WORK INSTRUCTIONS → Taking only the lines of the data below from the line with "# Screw holes, wider" to the line with "ob = bpy.data.objects.new(name, me)", ends included, write them out exactly and without pictures.

Saved data entries →
========
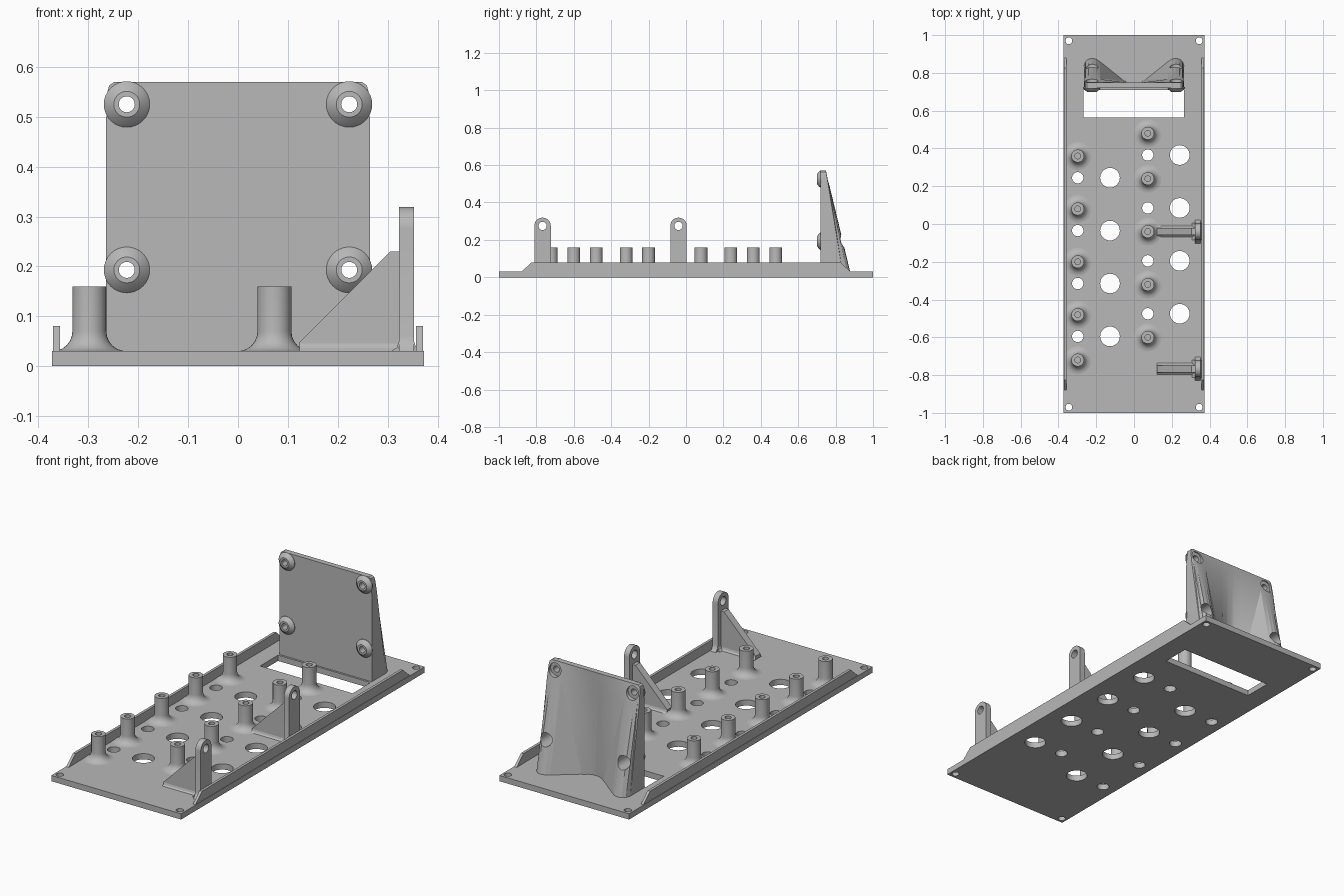
import bpy, bmesh, math
from mathutils import Matrix, Vector

cube = bpy.data.objects.get("Cube")
if cube:
    bpy.data.objects.remove(cube, do_unlink=True)

grey = bpy.data.materials.new("light_grey")
grey.use_nodes = True
COLOUR = (0.48, 0.48, 0.48, 1)
grey.diffuse_color = COLOUR
grey.node_tree.nodes["Principled BSDF"].inputs["Base Color"].default_value = COLOUR

ALONG_X = Matrix.Rotation(math.pi / 2, 4, 'Y')
ALONG_Y = Matrix.Rotation(math.pi / 2, 4, 'X')   # local z points to -y


def finish(name, bm):
    """Turn a bmesh into a grey object with sharp edges kept."""
    bmesh.ops.remove_doubles(bm, verts=bm.verts, dist=1e-5)
    bmesh.ops.recalc_face_normals(bm, faces=bm.faces)
    mesh = bpy.data.meshes.new(name)
    bm.to_mesh(mesh)
    bm.free()
    mesh.materials.append(grey)
    obj = bpy.data.objects.new(name, mesh)
    bpy.context.collection.objects.link(obj)
    return obj


def smooth(obj):
    bpy.ops.object.select_all(action='DESELECT')
    obj.select_set(True)
    bpy.context.view_layer.objects.active = obj
    bpy.ops.object.shade_smooth_by_angle(angle=math.radians(30))


def add_box(bm, low, high):
    low, high = Vector(low), Vector(high)
    mat = Matrix.Translation((low + high) / 2) @ Matrix.Diagonal((*(high - low), 1))
    bmesh.ops.create_cube(bm, size=1, matrix=mat)


def add_cylinder(bm, centre, radius, depth, turn=Matrix()):
    bmesh.ops.create_cone(bm, cap_ends=True, segments=32, radius1=radius, radius2=radius,
                          depth=depth, matrix=Matrix.Translation(centre) @ turn)


def add_prism(bm, points, axis, start, end):
    """Extrude an outline along x (points are y, z) or y (points are x, z)."""
    def place(p, d):
        return (d, p[0], p[1]) if axis == 'x' else (p[0], d, p[1])
    face = bm.faces.new([bm.verts.new(place(p, start)) for p in points])
    out = bmesh.ops.extrude_face_region(bm, geom=[face])
    shift = Vector(place((0, 0), end - start))
    bmesh.ops.translate(bm, vec=shift, verts=[v for v in out['geom']
                                              if isinstance(v, bmesh.types.BMVert)])


def lathe(name, profile, matrix):
    bm = bmesh.new()
    verts = [bm.verts.new((r, 0, z)) for r, z in profile]
    edges = [bm.edges.new((verts[i - 1], verts[i])) for i in range(len(verts))]
    bmesh.ops.spin(bm, geom=verts + edges, cent=(0, 0, 0), axis=(0, 0, 1),
                   angle=2 * math.pi, steps=32)
    bm.transform(matrix)
    obj = finish(name, bm)
    smooth(obj)
    return obj


def cut(obj, cutter_bm):
    cutter = finish("cutter", cutter_bm)
    cutter.hide_render = True
    mod = obj.modifiers.new("cut", 'BOOLEAN')
    mod.operation, mod.solver, mod.object = 'DIFFERENCE', 'EXACT', cutter
    bpy.context.view_layer.objects.active = obj
    bpy.ops.object.modifier_apply(modifier=mod.name)
    bpy.data.objects.remove(cutter, do_unlink=True)


T = 0.03          # plate thickness
W = 0.373         # plate half width
PITCH = 0.28
LEFT_COL, RIGHT_COL = 0.073, -0.298

# Base plate with window, corner holes and vent holes
bm = bmesh.new()
add_box(bm, (-W, -1, 0), (W, 1, T))
plate = finish("base_plate", bm)
holes = bmesh.new()
add_box(holes, (-0.267, 0.563, -0.1), (0.265, 0.71, 0.1))
for sx in (-1, 1):
    for sy in (-1, 1):
        add_cylinder(holes, (sx * 0.345, sy * 0.97, 0), 0.018, 0.2)
for i in range(4):
    y = 0.365 - PITCH * i
    add_cylinder(holes, (LEFT_COL, y, 0), 0.03, 0.2)
    add_cylinder(holes, (0.242, y, 0), 0.052, 0.2)
    add_cylinder(holes, (RIGHT_COL, y - 0.12, 0), 0.03, 0.2)
    add_cylinder(holes, (-0.127, y - 0.12, 0), 0.052, 0.2)
cut(plate, holes)
smooth(plate)

# Side rails with sloping ends
for side, sx in (("left", 1), ("right", -1)):
    bm = bmesh.new()
    add_prism(bm, [(-0.88, T), (0.88, T), (0.825, 0.08), (-0.825, 0.08)], 'x',
              sx * 0.357, sx * 0.371)
    finish(side + "_rail", bm)

# Hollow standoffs with flared feet
flare = [(0.034 + 0.04 * (1 - math.sin(a)), T + 0.04 * (1 - math.cos(a)))
         for a in (math.pi / 2 * i / 6 for i in range(7))]
standoff = [(0, T)] + flare + [(0.034, 0.16), (0.015, 0.16), (0.015, 0.06), (0, 0.06)]
spots = [(LEFT_COL, y) for y in (0.48, 0.24, -0.04, -0.32, -0.6)]
spots += [(RIGHT_COL, y) for y in (0.36, 0.08, -0.2, -0.48, -0.72)]
for i, (x, y) in enumerate(spots):
    lathe(f"standoff_{i + 1}", standoff, Matrix.Translation((x, y, 0)))

# Upright tabs braced by sloping gussets
for name, y in (("front", -0.767), ("middle", -0.04)):
    bm = bmesh.new()
    arch = [(y + 0.044 * math.cos(a), 0.275 + 0.044 * math.sin(a))
            for a in (math.pi * i / 16 for i in range(17))]
    foot = [(0.044, 0.06), (0.049, 0.043), (0.062, T)]
    outline = [(y + d, z) for d, z in reversed(foot)] + arch + [(y - d, z) for d, z in foot]
    add_prism(bm, outline, 'x', 0.323, 0.353)
    tab = finish(name + "_tab", bm)
    hole = bmesh.new()
    add_cylinder(hole, (0.338, y, 0.275), 0.022, 0.1, ALONG_X)
    cut(tab, hole)
    smooth(tab)

    bm = bmesh.new()
    add_prism(bm, [(0.123, T), (0.123, 0.048), (0.305, 0.23), (0.324, 0.23), (0.324, T)],
              'y', y - 0.019, y + 0.019)
    finish(name + "_gusset", bm)

    bm = bmesh.new()
    add_prism(bm, [(y - 0.03, T), (y - 0.022, 0.036), (y - 0.018, 0.048),
                   (y + 0.018, 0.048), (y + 0.022, 0.036), (y + 0.03, T)],
              'x', 0.123, 0.324)
    finish(name + "_gusset_fillet", bm)

    bm = bmesh.new()
    add_prism(bm, [(0.308, T), (0.318, 0.037), (0.323, 0.05), (0.353, 0.05),
                   (0.357, 0.037), (0.365, T)], 'y', y - 0.046, y + 0.046)
    finish(name + "_tab_fillet", bm)

# Upright panel, lofted from a two-lobed foot to a thin straight top
half = [(0.015, 0.741), (0.035, 0.748), (0.06, 0.766), (0.18, 0.862), (0.2, 0.875),
        (0.22, 0.88), (0.24, 0.876), (0.257, 0.862), (0.265, 0.838), (0.265, 0.72)]
foot = [(-x, y) for x, y in reversed(half)] + half
bm = bmesh.new()
rings = []
for z, limit in ((0.02, 0.265), (0.48, 0.265), (0.55, 0.262), (0.563, 0.258), (0.57, 0.248)):
    t = (z - 0.02) / 0.55
    rings.append([bm.verts.new((max(-limit, min(limit, x)),
                                y if y == 0.72 else y + (0.748 - y) * t, z))
                  for x, y in foot])
n = len(foot)
for a, b in zip(rings, rings[1:]):
    for i in range(n):
        bm.faces.new((a[i - 1], a[i], b[i], b[i - 1]))
bm.faces.new(rings[0])
bm.faces.new(rings[-1])
bmesh.ops.triangulate(bm, faces=bm.faces)
panel = finish("upright_panel", bm)

# Screw holes, wider from the back, and the bosses around them
through, pockets = bmesh.new(), bmesh.new()
boss = [(0.016, -0.005), (0.046, -0.005), (0.046, 0.002), (0.04, 0.009),
        (0.026, 0.02), (0.016, 0.02)]
for x in (-0.223, 0.223):
    for level, z in (("lower", 0.193), ("upper", 0.525)):
        add_cylinder(through, (x, 0.75, z), 0.016, 0.3, ALONG_Y)
        add_cylinder(pockets, (x, 0.845, z), 0.034, 0.2, ALONG_Y)
        side = "left" if x > 0 else "right"
        lathe(f"{level}_{side}_boss", boss, Matrix.Translation((x, 0.72, z)) @ ALONG_Y)
cut(panel, through)
cut(panel, pockets)
smooth(panel)
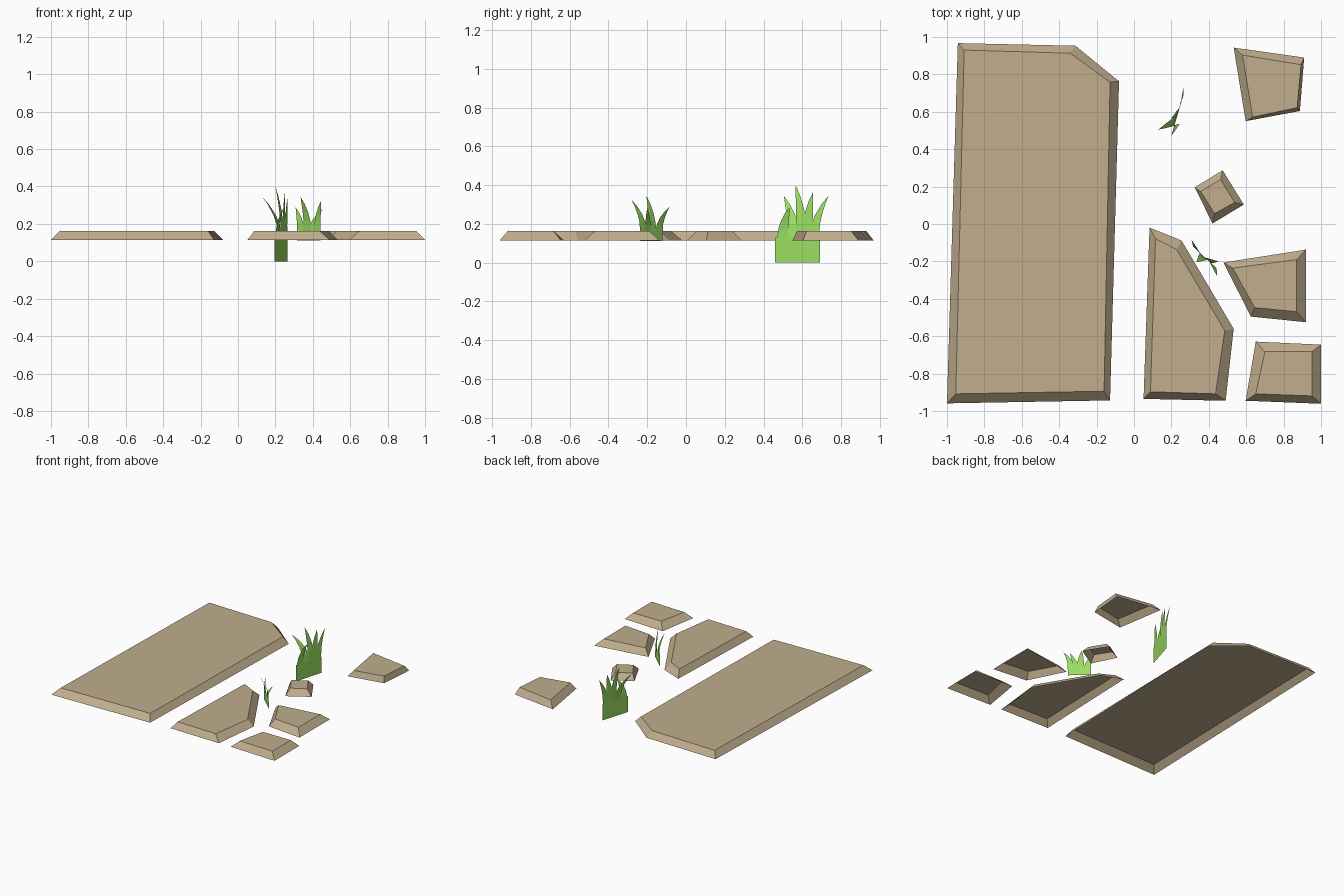
import bpy
from mathutils import Vector

if "Cube" in bpy.data.objects:
    bpy.data.objects.remove(bpy.data.objects["Cube"])


def material(name, color):
    m = bpy.data.materials.new(name)
    m.diffuse_color = (*color, 1)
    m.use_nodes = True
    m.node_tree.nodes["Principled BSDF"].inputs["Base Color"].default_value = m.diffuse_color
    return m


STONE = material("tan stone", (0.53, 0.42, 0.268))
GRASS = material("grass green", (0.32, 0.73, 0.12))


def add(name, verts, faces, mat):
    me = bpy.data.meshes.new(name)
    me.from_pydata(verts, [], faces)
    me.materials.append(mat)
    ob = bpy.data.objects.new(name, me)
    bpy.context.collection.objects.link(ob)
    return ob


def slab(name, base, top, z0=0.115, z1=0.163):
    """Bevelled paving stone, open underneath; outlines run clockwise."""
    n = len(base)
    verts = [(x, y, z0) for x, y in base] + [(x, y, z1) for x, y in top]
    faces = [(i, i + n, (i + 1) % n + n, (i + 1) % n) for i in range(n)]
    faces.append(tuple(reversed(range(n, 2 * n))))
    add(name, verts, faces, STONE)


def grass(name, p0, p1, z0, neck, blades):
    """Thin tuft: a base strip split into blades that bend to their tips."""
    a, b = Vector((*p0, z0)), Vector((*p1, z0))
    # shared base strip
    verts = [a, b, Vector((*p1, neck)), Vector((*p0, neck))]
    faces = [(0, 1, 2, 3)]
    for s0, s1, tip in blades:
        tip = Vector(tip)
        k = len(verts)
        l, r = a.lerp(b, s0), a.lerp(b, s1)
        mid, half = (l + r) / 2, (r - l) / 2
        # rising sections: sideways bend grows with height, width shrinks
        for t, w in ((0, 1), (0.3, 0.85), (0.55, 0.68), (0.8, 0.38)):
            c = mid.lerp(tip, t ** 2)
            c.z = neck + (tip.z - neck) * t
            verts += [c - half * w, c + half * w]
        verts.append(tip)
        for i in range(0, 6, 2):
            faces.append((k + i, k + i + 1, k + i + 3, k + i + 2))
        faces.append((k + 6, k + 7, k + 8))
    add(name, verts, faces, GRASS)


# paving stones
slab("large_slab",
     [(-.942, .967), (-.313, .953), (-.08, .763), (-.128, -.943), (-1, -.959)],
     [(-.908, .93), (-.34, .913), (-.128, .758), (-.16, -.894), (-.953, -.908)])
slab("middle_stone",
     [(.083, -.019), (.254, -.088), (.533, -.56), (.49, -.945), (.051, -.935)],
     [(.115, -.078), (.228, -.137), (.485, -.57), (.436, -.908), (.088, -.897)])
slab("right_stone",
     [(.479, -.206), (.919, -.137), (.919, -.525), (.624, -.495)],
     [(.528, -.236), (.87, -.19), (.87, -.469), (.645, -.447)])
slab("corner_stone",
     [(.651, -.629), (1, -.645), (1, -.961), (.597, -.945)],
     [(.70, -.683), (.951, -.683), (.951, -.919), (.651, -.908)])
slab("small_stone",
     [(.324, .196), (.474, .287), (.587, .104), (.42, .003)],
     [(.356, .174), (.463, .238), (.538, .115), (.431, .056)])
slab("back_stone",
     [(.533, .943), (.91, .89), (.887, .604), (.597, .55)],
     [(.58, .903), (.893, .852), (.872, .622), (.635, .572)])

# grass tufts growing between the stones
grass("back_grass", (.196, .46), (.265, .692), 0, .13, [
    (.04, .30, (.245, .535, .287)), (.27, .55, (.13, .505, .344)),
    (.46, .72, (.20, .566, .40)), (.58, .84, (.25, .655, .364)),
    (.76, .98, (.265, .735, .345))])
grass("front_grass", (.315, -.12), (.442, -.237), .112, .16, [
    (0, .32, (.308, -.085, .288)), (.28, .62, (.334, -.204, .345)),
    (.50, .78, (.452, -.20, .28)), (.70, 1, (.445, -.281, .325))])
========
WRITTEN SOLUTION →
# Screw holes, wider from the back, and the bosses around them
through, pockets = bmesh.new(), bmesh.new()
boss = [(0.016, -0.005), (0.046, -0.005), (0.046, 0.002), (0.04, 0.009),
        (0.026, 0.02), (0.016, 0.02)]
for x in (-0.223, 0.223):
    for level, z in (("lower", 0.193), ("upper", 0.525)):
        add_cylinder(through, (x, 0.75, z), 0.016, 0.3, ALONG_Y)
        add_cylinder(pockets, (x, 0.845, z), 0.034, 0.2, ALONG_Y)
        side = "left" if x > 0 else "right"
        lathe(f"{level}_{side}_boss", boss, Matrix.Translation((x, 0.72, z)) @ ALONG_Y)
cut(panel, through)
cut(panel, pockets)
smooth(panel)
import bpy
from mathutils import Vector

if "Cube" in bpy.data.objects:
    bpy.data.objects.remove(bpy.data.objects["Cube"])


def material(name, color):
    m = bpy.data.materials.new(name)
    m.diffuse_color = (*color, 1)
    m.use_nodes = True
    m.node_tree.nodes["Principled BSDF"].inputs["Base Color"].default_value = m.diffuse_color
    return m


STONE = material("tan stone", (0.53, 0.42, 0.268))
GRASS = material("grass green", (0.32, 0.73, 0.12))


def add(name, verts, faces, mat):
    me = bpy.data.meshes.new(name)
    me.from_pydata(verts, [], faces)
    me.materials.append(mat)
    ob = bpy.data.objects.new(name, me)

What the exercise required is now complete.